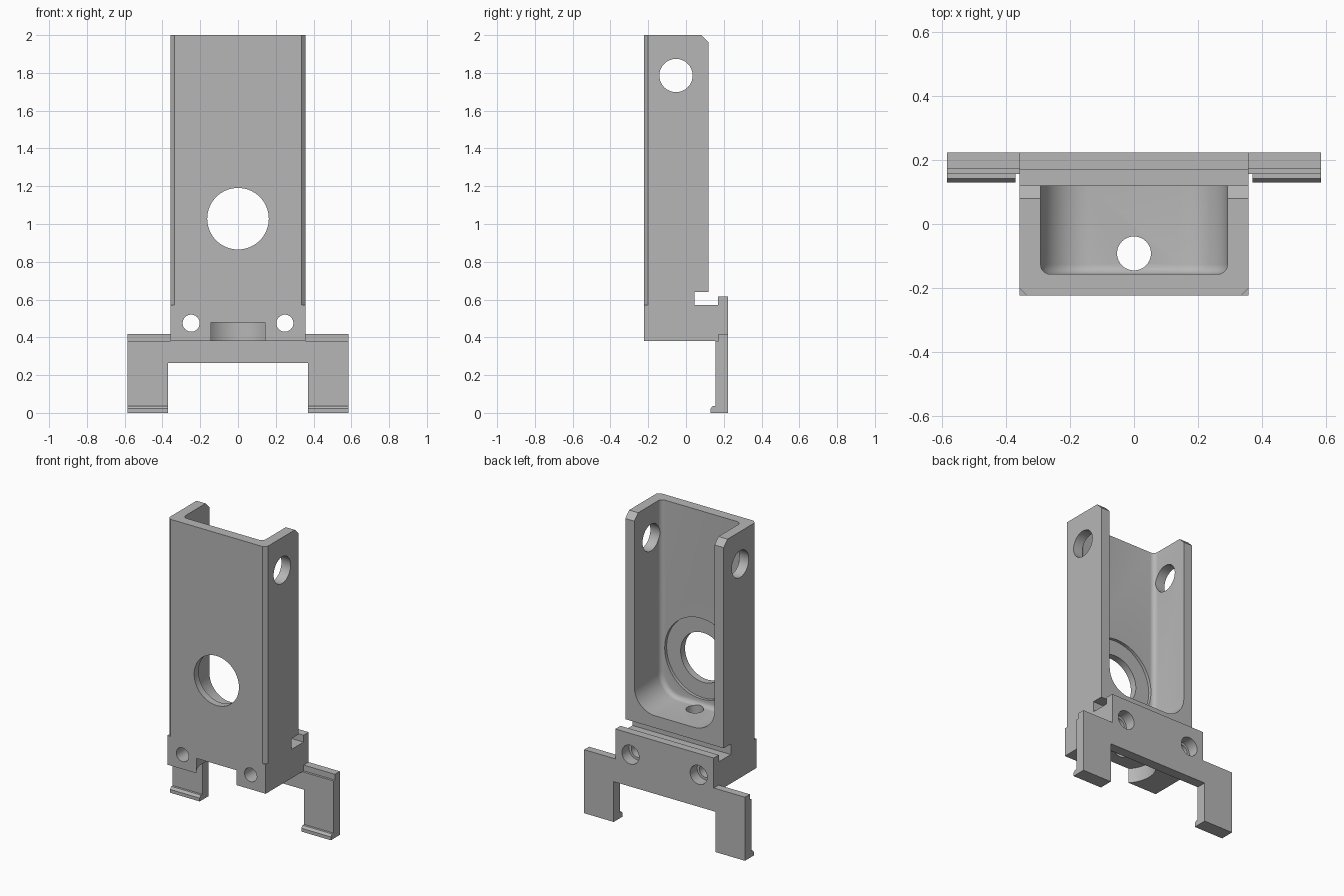
import bpy, bmesh, math
from mathutils import Vector

cube = bpy.data.objects.get("Cube")
if cube:
    bpy.data.objects.remove(cube, do_unlink=True)

grey = bpy.data.materials.new("plain grey")
grey.use_nodes = True
COLOUR = (0.47, 0.47, 0.47, 1)
grey.diffuse_color = COLOUR
grey.node_tree.nodes["Principled BSDF"].inputs["Base Color"].default_value = COLOUR

# Where profile coordinates (u, v) and depth d land for each extrusion axis
PLACE = {"x": lambda u, v, d: (d, u, v),
         "y": lambda u, v, d: (u, d, v),
         "z": lambda u, v, d: (u, v, d)}


def prism(name, axis, profile, start, end, round_start=0):
    """Extrude a profile along an axis, optionally rounding its start rim."""
    bm = bmesh.new()
    face = bm.faces.new([bm.verts.new(PLACE[axis](u, v, start)) for u, v in profile])
    rim = list(face.edges)
    top = bmesh.ops.extrude_face_region(bm, geom=[face], use_keep_orig=True)
    move = Vector(PLACE[axis](0, 0, end - start))
    bmesh.ops.translate(bm, vec=move, verts=[g for g in top["geom"] if isinstance(g, bmesh.types.BMVert)])
    if round_start:
        bmesh.ops.bevel(bm, geom=rim, offset=round_start, segments=5, profile=0.5, affect="EDGES")
    bmesh.ops.recalc_face_normals(bm, faces=bm.faces)
    mesh = bpy.data.meshes.new(name)
    bm.to_mesh(mesh)
    bm.free()
    mesh.materials.append(grey)
    obj = bpy.data.objects.new(name, mesh)
    bpy.context.collection.objects.link(obj)
    return obj


def box(name, x, y, z):
    return prism(name, "z", [(x[0], y[0]), (x[1], y[0]), (x[1], y[1]), (x[0], y[1])], *z)


def arc(cu, cv, r, a0, a1, n):
    return [(cu + r * math.cos(math.radians(a0 + (a1 - a0) * i / n)),
             cv + r * math.sin(math.radians(a0 + (a1 - a0) * i / n))) for i in range(n + 1)]


def rod(name, axis, u, v, r, start, end):
    return prism(name, axis, arc(u, v, r, 0, 360, 64)[:-1], start, end)


def combine(target, other, operation):
    """Apply a boolean and discard the helper."""
    mod = target.modifiers.new(operation, "BOOLEAN")
    mod.operation = operation
    mod.solver = "EXACT"
    mod.object = other
    bpy.context.view_layer.objects.active = target
    bpy.ops.object.modifier_apply(modifier=mod.name)
    bpy.data.objects.remove(other, do_unlink=True)


def cut(target, other):
    combine(target, other, "DIFFERENCE")


W, F, B = 0.358, -0.223, 0.223   # half width, front, back

# Upright housing: side outline with slot, rear lip and top chamfer
housing = prism("channel_housing", "x", [
    (F, 0.38), (B, 0.38), (B, 0.615), (0.17, 0.615), (0.17, 0.57), (0.045, 0.57),
    (0.045, 0.64), (0.12, 0.64), (0.12, 1.96), (0.08, 2.0), (F, 2.0)], -W, W)

# Rear clip bracket: bridge with two legs, stepped top edge
bracket = prism("clip_bracket", "y", [
    (-0.585, 0), (-0.37, 0), (-0.37, 0.265), (0.37, 0.265), (0.37, 0),
    (0.585, 0), (0.585, 0.418), (-0.585, 0.418)], 0.157, B)
cut(bracket, box("step_cutter", (-0.7, 0.7), (0.1, 0.172), (0.38, 0.5)))

# Hooked feet
for lo, hi in ((-0.585, -0.37), (0.37, 0.585)):
    hook = prism("hook", "x", [(0.13, 0), (0.18, 0), (0.18, 0.037), (0.142, 0.037), (0.13, 0.022)], lo, hi)
    combine(bracket, hook, "UNION")
combine(housing, bracket, "UNION")

# Rear pocket with rounded lower corners and filleted front wall
R = 0.15
pocket = ([(0.292, 2.2), (-0.292, 2.2)]
          + arc(-0.292 + R, 0.72 + R, R, 180, 270, 12)
          + arc(0.292 - R, 0.72 + R, R, 270, 360, 12))
cut(housing, prism("pocket_cutter", "y", pocket, -0.157, 0.4, 0.03))

# Large front opening with shallow inner recess
cut(housing, rod("opening_cutter", "y", 0, 1.028, 0.163, -0.4, 0))
cut(housing, rod("recess_cutter", "y", 0, 1.028, 0.265, -0.177, 0))

# Pivot holes across both side walls
cut(housing, rod("pivot_cutter", "x", -0.053, 1.786, 0.088, -0.6, 0.6))

# Vertical bore through the floor and wide round recess beneath
cut(housing, rod("bore_cutter", "z", 0, -0.092, 0.053, 0.2, 1.0))
cut(housing, rod("under_recess_cutter", "z", 0, -0.092, 0.195, 0.2, 0.478))

for s in (-1, 1):
    # Screw holes, counterbored from the back
    cut(housing, rod("screw_cutter", "y", s * 0.248, 0.475, 0.045, -0.4, 0.4))
    cut(housing, rod("counterbore_cutter", "y", s * 0.248, 0.475, 0.062, 0.15, 0.4))
    # Chamfered front corners above the base
    cut(housing, prism("chamfer_cutter", "z", [
        (s * (W - 0.022), F), (s * (W - 0.022), F - 0.1), (s * (W + 0.1), F - 0.1),
        (s * (W + 0.1), F + 0.022), (s * W, F + 0.022)], 0.572, 2.2))

housing.name = "mounting_bracket"
bpy.ops.object.select_all(action="DESELECT")
housing.select_set(True)
bpy.context.view_layer.objects.active = housing
bpy.ops.object.shade_smooth_by_angle(angle=math.radians(25))
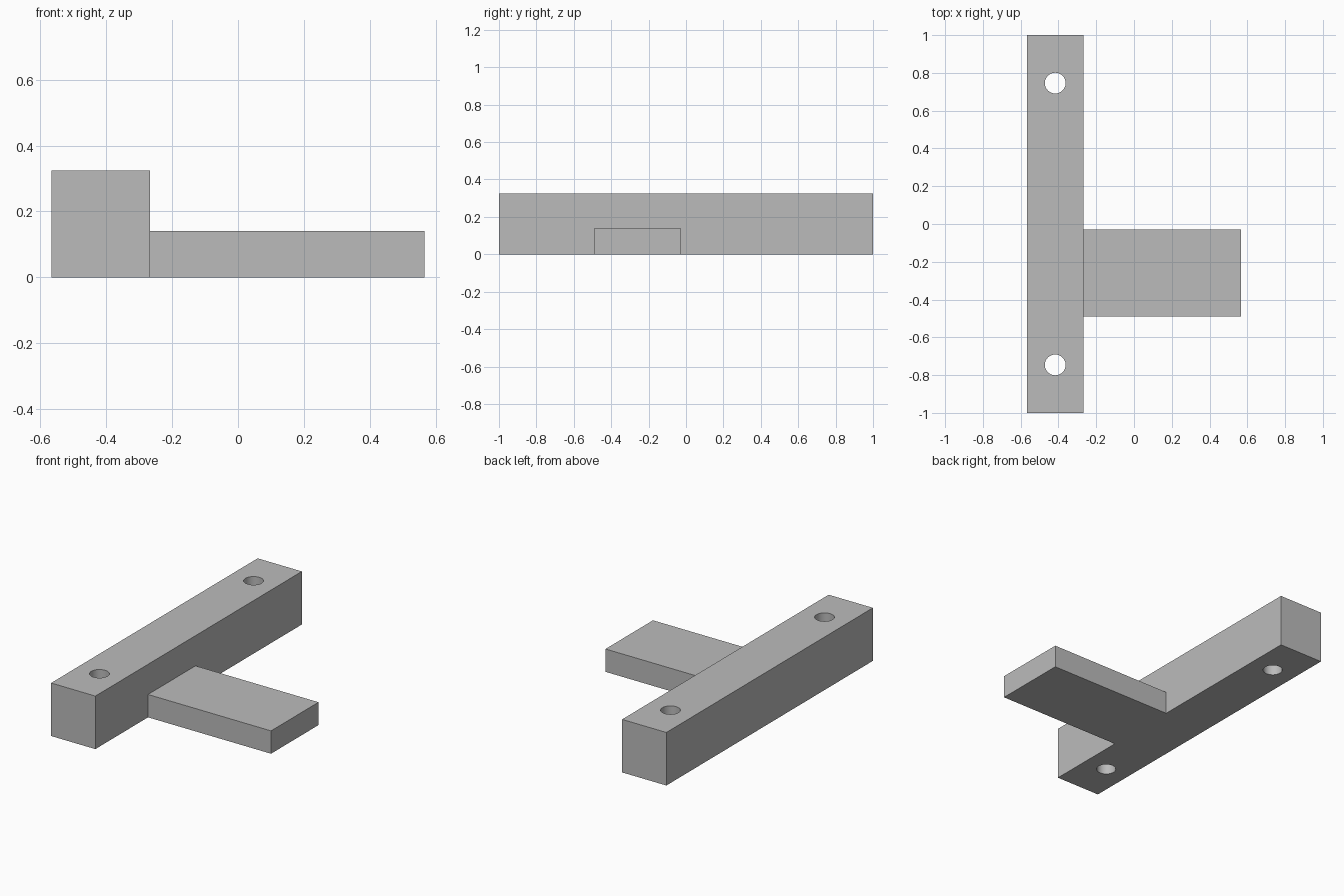
import bpy
import math

default = bpy.data.objects.get("Cube")
if default:
    bpy.data.objects.remove(default, do_unlink=True)

# Single flat material
grey = bpy.data.materials.new("plain grey")
grey.use_nodes = True
colour = (0.5, 0.5, 0.5, 1.0)
grey.diffuse_color = colour
grey.node_tree.nodes["Principled BSDF"].inputs["Base Color"].default_value = colour


def box(name, x, y, z):
    """Box spanning the given (min, max) ranges."""
    spans = (x, y, z)
    bpy.ops.mesh.primitive_cube_add(size=1, location=[sum(s) / 2 for s in spans])
    ob = bpy.context.object
    ob.name = name
    ob.scale = [s[1] - s[0] for s in spans]
    bpy.ops.object.transform_apply(location=False, rotation=False, scale=True)
    ob.data.materials.append(grey)
    return ob


BAR_LEFT, BAR_RIGHT, BAR_TOP = -0.567, -0.267, 0.325

# Long crossbar and the low arm that projects from its side
bar = box("crossbar", (BAR_LEFT, BAR_RIGHT), (-1, 1), (0, BAR_TOP))
arm = box("side_arm", (BAR_RIGHT, 0.567), (-0.49, -0.03), (0, 0.14))

# Round bolt holes through both ends of the crossbar
for side, label in ((-1, "front"), (1, "back")):
    bpy.ops.mesh.primitive_cylinder_add(
        vertices=48, radius=0.055, depth=1,
        location=((BAR_LEFT + BAR_RIGHT) / 2, side * 0.746, BAR_TOP / 2))
    cutter = bpy.context.object
    cutter.name = label + "_hole_cutter"
    cutter.data.materials.append(grey)
    cut = bar.modifiers.new(label + "_hole", "BOOLEAN")
    cut.operation = "DIFFERENCE"
    cut.solver = "EXACT"
    cut.object = cutter
    bpy.context.view_layer.objects.active = bar
    bpy.ops.object.modifier_apply(modifier=cut.name)
    bpy.data.objects.remove(cutter, do_unlink=True)

# Smooth hole walls, sharp box edges
bpy.ops.object.select_all(action="DESELECT")
bar.select_set(True)
bpy.context.view_layer.objects.active = bar
bpy.ops.object.shade_smooth_by_angle(angle=math.radians(30))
----
→ WHAT IS NEEDED:
Please show, exactly as written, every line above that contains the word "UNION".

→ OUTPUT FOR THIS EXERCISE:
    combine(bracket, hook, "UNION")
combine(housing, bracket, "UNION")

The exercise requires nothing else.